In the records below, begin at the line that has "grey.use_nodes = True" and stop after the line that has "cut.object = cutter"; quote those lines verbatim and nothing more.

## Records from a dataset

_ _ _

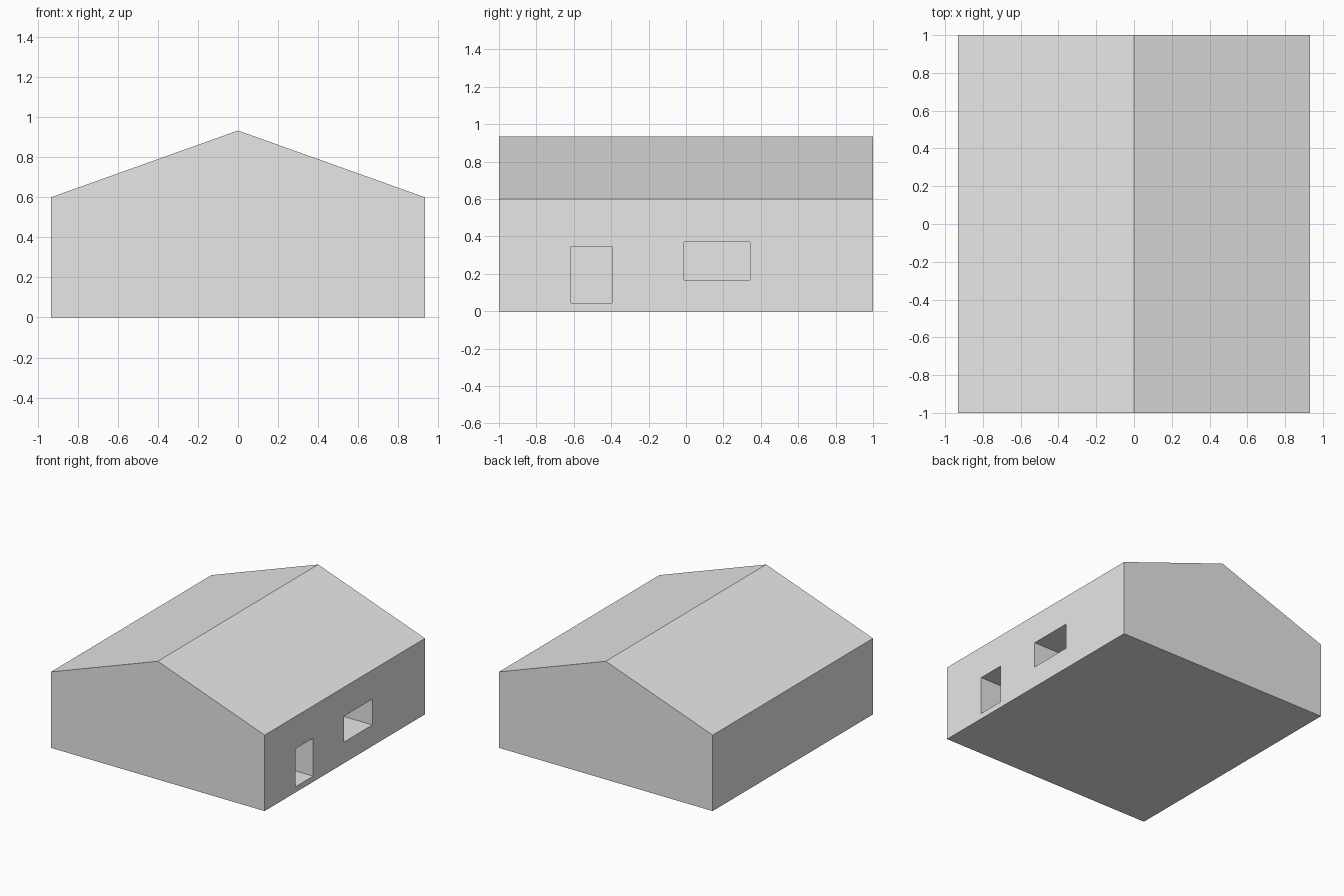
import bpy
import bmesh
from mathutils import Matrix, Vector

if "Cube" in bpy.data.objects:
    bpy.data.objects.remove(bpy.data.objects["Cube"], do_unlink=True)

HALF_WIDTH, HALF_LENGTH = 0.933, 1.0
EAVES, RIDGE = 0.6, 0.933
RECESS_DEPTH = 0.35

# Single plain grey
grey = bpy.data.materials.new("plain_grey")
grey.use_nodes = True
colour = (0.8, 0.8, 0.8, 1)
grey.diffuse_color = colour
grey.node_tree.nodes["Principled BSDF"].inputs["Base Color"].default_value = colour


def make_object(name, bm):
    bmesh.ops.recalc_face_normals(bm, faces=bm.faces)
    mesh = bpy.data.meshes.new(name)
    bm.to_mesh(mesh)
    bm.free()
    mesh.materials.append(grey)
    obj = bpy.data.objects.new(name, mesh)
    bpy.context.collection.objects.link(obj)
    return obj


def make_cutter(name, y0, y1, z0, z1):
    """Box reaching into the +x wall by the recess depth."""
    x0, x1 = HALF_WIDTH - RECESS_DEPTH, HALF_WIDTH + 0.1
    centre = Vector((x0 + x1, y0 + y1, z0 + z1)) / 2
    bm = bmesh.new()
    bmesh.ops.create_cube(bm, size=1)
    bmesh.ops.scale(bm, vec=(x1 - x0, y1 - y0, z1 - z0), verts=bm.verts)
    bmesh.ops.transform(bm, matrix=Matrix.Translation(centre), verts=bm.verts)
    cutter = make_object(name, bm)
    cutter.hide_render = True
    return cutter


# House body: gable profile extruded front to back
gable = [(-HALF_WIDTH, 0), (HALF_WIDTH, 0), (HALF_WIDTH, EAVES),
         (0, RIDGE), (-HALF_WIDTH, EAVES)]
bm = bmesh.new()
front = bm.faces.new([bm.verts.new((x, -HALF_LENGTH, z)) for x, z in gable])
back = bmesh.ops.extrude_face_region(bm, geom=[front], use_keep_orig=True)
back_verts = [g for g in back["geom"] if isinstance(g, bmesh.types.BMVert)]
bmesh.ops.translate(bm, vec=(0, 2 * HALF_LENGTH, 0), verts=back_verts)
house = make_object("house_body", bm)

# Door and window recesses in the left wall
cutters = [make_cutter("door_cutter", -0.615, -0.395, 0.045, 0.345),
           make_cutter("window_cutter", -0.01, 0.343, 0.167, 0.37)]
for cutter in cutters:
    cut = house.modifiers.new(cutter.name, "BOOLEAN")
    cut.operation = "DIFFERENCE"
    cut.solver = "EXACT"
    cut.object = cutter

# Bake the cuts and drop the cutters
bpy.context.view_layer.objects.active = house
house.select_set(True)
for cutter in cutters:
    bpy.ops.object.modifier_apply(modifier=cutter.name)
    bpy.data.objects.remove(cutter, do_unlink=True)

_ _ _

## Output for this task
grey.use_nodes = True
colour = (0.8, 0.8, 0.8, 1)
grey.diffuse_color = colour
grey.node_tree.nodes["Principled BSDF"].inputs["Base Color"].default_value = colour


def make_object(name, bm):
    bmesh.ops.recalc_face_normals(bm, faces=bm.faces)
    mesh = bpy.data.meshes.new(name)
    bm.to_mesh(mesh)
    bm.free()
    mesh.materials.append(grey)
    obj = bpy.data.objects.new(name, mesh)
    bpy.context.collection.objects.link(obj)
    return obj


def make_cutter(name, y0, y1, z0, z1):
    """Box reaching into the +x wall by the recess depth."""
    x0, x1 = HALF_WIDTH - RECESS_DEPTH, HALF_WIDTH + 0.1
    centre = Vector((x0 + x1, y0 + y1, z0 + z1)) / 2
    bm = bmesh.new()
    bmesh.ops.create_cube(bm, size=1)
    bmesh.ops.scale(bm, vec=(x1 - x0, y1 - y0, z1 - z0), verts=bm.verts)
    bmesh.ops.transform(bm, matrix=Matrix.Translation(centre), verts=bm.verts)
    cutter = make_object(name, bm)
    cutter.hide_render = True
    return cutter


# House body: gable profile extruded front to back
gable = [(-HALF_WIDTH, 0), (HALF_WIDTH, 0), (HALF_WIDTH, EAVES),
         (0, RIDGE), (-HALF_WIDTH, EAVES)]
bm = bmesh.new()
front = bm.faces.new([bm.verts.new((x, -HALF_LENGTH, z)) for x, z in gable])
back = bmesh.ops.extrude_face_region(bm, geom=[front], use_keep_orig=True)
back_verts = [g for g in back["geom"] if isinstance(g, bmesh.types.BMVert)]
bmesh.ops.translate(bm, vec=(0, 2 * HALF_LENGTH, 0), verts=back_verts)
house = make_object("house_body", bm)

# Door and window recesses in the left wall
cutters = [make_cutter("door_cutter", -0.615, -0.395, 0.045, 0.345),
           make_cutter("window_cutter", -0.01, 0.343, 0.167, 0.37)]
for cutter in cutters:
    cut = house.modifiers.new(cutter.name, "BOOLEAN")
    cut.operation = "DIFFERENCE"
    cut.solver = "EXACT"
    cut.object = cutter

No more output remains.